## What the exercise asks
Make an exact copy of all the entries below, with the pictures left out.
(Listed records begins)
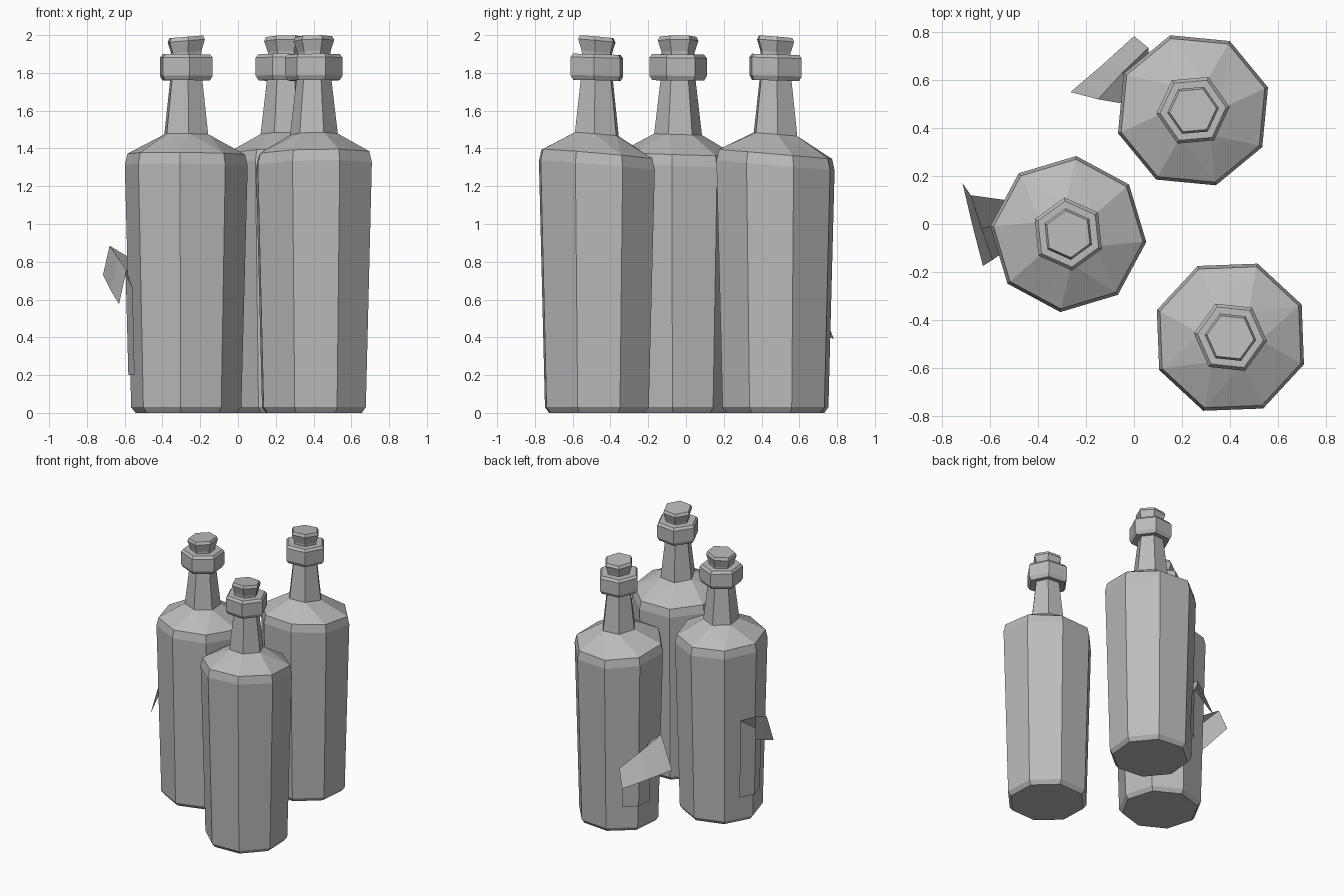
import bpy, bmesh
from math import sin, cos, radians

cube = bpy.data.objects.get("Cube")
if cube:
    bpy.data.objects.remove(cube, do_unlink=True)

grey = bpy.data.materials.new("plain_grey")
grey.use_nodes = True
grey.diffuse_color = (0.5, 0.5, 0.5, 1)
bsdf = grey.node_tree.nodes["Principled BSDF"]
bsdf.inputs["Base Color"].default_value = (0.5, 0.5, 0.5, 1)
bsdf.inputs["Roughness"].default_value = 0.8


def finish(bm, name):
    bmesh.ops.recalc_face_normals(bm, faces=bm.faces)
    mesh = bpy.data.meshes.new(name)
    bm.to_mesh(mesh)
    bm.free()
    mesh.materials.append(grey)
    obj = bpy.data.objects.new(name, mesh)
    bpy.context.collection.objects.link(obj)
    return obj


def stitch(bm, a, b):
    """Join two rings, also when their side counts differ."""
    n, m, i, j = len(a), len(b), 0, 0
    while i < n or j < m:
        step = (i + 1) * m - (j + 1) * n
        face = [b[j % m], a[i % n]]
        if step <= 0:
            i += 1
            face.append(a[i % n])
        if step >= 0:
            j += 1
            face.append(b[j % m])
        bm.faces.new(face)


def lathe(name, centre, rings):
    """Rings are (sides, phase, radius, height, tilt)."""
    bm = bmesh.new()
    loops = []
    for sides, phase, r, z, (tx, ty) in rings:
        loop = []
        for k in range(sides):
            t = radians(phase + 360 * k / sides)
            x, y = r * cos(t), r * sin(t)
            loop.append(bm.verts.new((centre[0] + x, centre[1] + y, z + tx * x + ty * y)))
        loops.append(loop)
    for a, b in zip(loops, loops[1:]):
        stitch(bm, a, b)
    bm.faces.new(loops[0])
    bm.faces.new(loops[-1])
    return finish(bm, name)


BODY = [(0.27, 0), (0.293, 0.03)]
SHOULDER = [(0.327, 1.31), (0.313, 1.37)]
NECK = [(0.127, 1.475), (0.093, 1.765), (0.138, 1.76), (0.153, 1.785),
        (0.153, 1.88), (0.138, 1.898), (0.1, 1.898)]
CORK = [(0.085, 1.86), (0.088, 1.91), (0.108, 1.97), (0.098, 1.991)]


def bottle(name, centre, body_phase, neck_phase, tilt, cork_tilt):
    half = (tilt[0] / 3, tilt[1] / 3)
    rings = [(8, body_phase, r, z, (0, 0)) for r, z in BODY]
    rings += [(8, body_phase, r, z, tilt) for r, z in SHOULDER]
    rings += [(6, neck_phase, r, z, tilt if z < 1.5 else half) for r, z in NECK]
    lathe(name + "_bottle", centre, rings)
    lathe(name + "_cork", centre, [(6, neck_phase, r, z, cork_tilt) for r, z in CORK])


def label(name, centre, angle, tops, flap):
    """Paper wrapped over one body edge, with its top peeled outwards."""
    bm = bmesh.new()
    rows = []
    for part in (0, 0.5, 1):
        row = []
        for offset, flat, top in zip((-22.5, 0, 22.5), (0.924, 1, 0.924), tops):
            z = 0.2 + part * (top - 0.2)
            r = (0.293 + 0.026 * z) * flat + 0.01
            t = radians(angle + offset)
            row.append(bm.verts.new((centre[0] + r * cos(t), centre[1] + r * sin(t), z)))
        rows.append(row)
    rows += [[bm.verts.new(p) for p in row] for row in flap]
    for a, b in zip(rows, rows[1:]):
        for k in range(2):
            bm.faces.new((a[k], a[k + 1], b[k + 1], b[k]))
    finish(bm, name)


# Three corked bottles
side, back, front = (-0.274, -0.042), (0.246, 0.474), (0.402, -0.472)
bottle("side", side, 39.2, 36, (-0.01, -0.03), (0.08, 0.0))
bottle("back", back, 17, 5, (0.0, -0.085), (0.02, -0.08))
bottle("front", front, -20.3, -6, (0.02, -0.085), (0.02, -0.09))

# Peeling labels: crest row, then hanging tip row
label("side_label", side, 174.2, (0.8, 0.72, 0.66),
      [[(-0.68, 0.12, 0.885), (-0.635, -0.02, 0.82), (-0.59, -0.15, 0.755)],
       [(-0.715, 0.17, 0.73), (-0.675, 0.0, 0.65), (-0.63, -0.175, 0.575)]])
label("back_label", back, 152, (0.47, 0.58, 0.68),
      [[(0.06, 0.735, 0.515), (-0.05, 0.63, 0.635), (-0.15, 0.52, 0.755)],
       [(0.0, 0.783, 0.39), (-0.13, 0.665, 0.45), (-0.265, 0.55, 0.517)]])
(Listed records ends)
## Answer
import bpy, bmesh
from math import sin, cos, radians

cube = bpy.data.objects.get("Cube")
if cube:
    bpy.data.objects.remove(cube, do_unlink=True)

grey = bpy.data.materials.new("plain_grey")
grey.use_nodes = True
grey.diffuse_color = (0.5, 0.5, 0.5, 1)
bsdf = grey.node_tree.nodes["Principled BSDF"]
bsdf.inputs["Base Color"].default_value = (0.5, 0.5, 0.5, 1)
bsdf.inputs["Roughness"].default_value = 0.8


def finish(bm, name):
    bmesh.ops.recalc_face_normals(bm, faces=bm.faces)
    mesh = bpy.data.meshes.new(name)
    bm.to_mesh(mesh)
    bm.free()
    mesh.materials.append(grey)
    obj = bpy.data.objects.new(name, mesh)
    bpy.context.collection.objects.link(obj)
    return obj


def stitch(bm, a, b):
    """Join two rings, also when their side counts differ."""
    n, m, i, j = len(a), len(b), 0, 0
    while i < n or j < m:
        step = (i + 1) * m - (j + 1) * n
        face = [b[j % m], a[i % n]]
        if step <= 0:
            i += 1
            face.append(a[i % n])
        if step >= 0:
            j += 1
            face.append(b[j % m])
        bm.faces.new(face)


def lathe(name, centre, rings):
    """Rings are (sides, phase, radius, height, tilt)."""
    bm = bmesh.new()
    loops = []
    for sides, phase, r, z, (tx, ty) in rings:
        loop = []
        for k in range(sides):
            t = radians(phase + 360 * k / sides)
            x, y = r * cos(t), r * sin(t)
            loop.append(bm.verts.new((centre[0] + x, centre[1] + y, z + tx * x + ty * y)))
        loops.append(loop)
    for a, b in zip(loops, loops[1:]):
        stitch(bm, a, b)
    bm.faces.new(loops[0])
    bm.faces.new(loops[-1])
    return finish(bm, name)


BODY = [(0.27, 0), (0.293, 0.03)]
SHOULDER = [(0.327, 1.31), (0.313, 1.37)]
NECK = [(0.127, 1.475), (0.093, 1.765), (0.138, 1.76), (0.153, 1.785),
        (0.153, 1.88), (0.138, 1.898), (0.1, 1.898)]
CORK = [(0.085, 1.86), (0.088, 1.91), (0.108, 1.97), (0.098, 1.991)]


def bottle(name, centre, body_phase, neck_phase, tilt, cork_tilt):
    half = (tilt[0] / 3, tilt[1] / 3)
    rings = [(8, body_phase, r, z, (0, 0)) for r, z in BODY]
    rings += [(8, body_phase, r, z, tilt) for r, z in SHOULDER]
    rings += [(6, neck_phase, r, z, tilt if z < 1.5 else half) for r, z in NECK]
    lathe(name + "_bottle", centre, rings)
    lathe(name + "_cork", centre, [(6, neck_phase, r, z, cork_tilt) for r, z in CORK])


def label(name, centre, angle, tops, flap):
    """Paper wrapped over one body edge, with its top peeled outwards."""
    bm = bmesh.new()
    rows = []
    for part in (0, 0.5, 1):
        row = []
        for offset, flat, top in zip((-22.5, 0, 22.5), (0.924, 1, 0.924), tops):
            z = 0.2 + part * (top - 0.2)
            r = (0.293 + 0.026 * z) * flat + 0.01
            t = radians(angle + offset)
            row.append(bm.verts.new((centre[0] + r * cos(t), centre[1] + r * sin(t), z)))
        rows.append(row)
    rows += [[bm.verts.new(p) for p in row] for row in flap]
    for a, b in zip(rows, rows[1:]):
        for k in range(2):
            bm.faces.new((a[k], a[k + 1], b[k + 1], b[k]))
    finish(bm, name)


# Three corked bottles
side, back, front = (-0.274, -0.042), (0.246, 0.474), (0.402, -0.472)
bottle("side", side, 39.2, 36, (-0.01, -0.03), (0.08, 0.0))
bottle("back", back, 17, 5, (0.0, -0.085), (0.02, -0.08))
bottle("front", front, -20.3, -6, (0.02, -0.085), (0.02, -0.09))

# Peeling labels: crest row, then hanging tip row
label("side_label", side, 174.2, (0.8, 0.72, 0.66),
      [[(-0.68, 0.12, 0.885), (-0.635, -0.02, 0.82), (-0.59, -0.15, 0.755)],
       [(-0.715, 0.17, 0.73), (-0.675, 0.0, 0.65), (-0.63, -0.175, 0.575)]])
label("back_label", back, 152, (0.47, 0.58, 0.68),
      [[(0.06, 0.735, 0.515), (-0.05, 0.63, 0.635), (-0.15, 0.52, 0.755)],
       [(0.0, 0.783, 0.39), (-0.13, 0.665, 0.45), (-0.265, 0.55, 0.517)]])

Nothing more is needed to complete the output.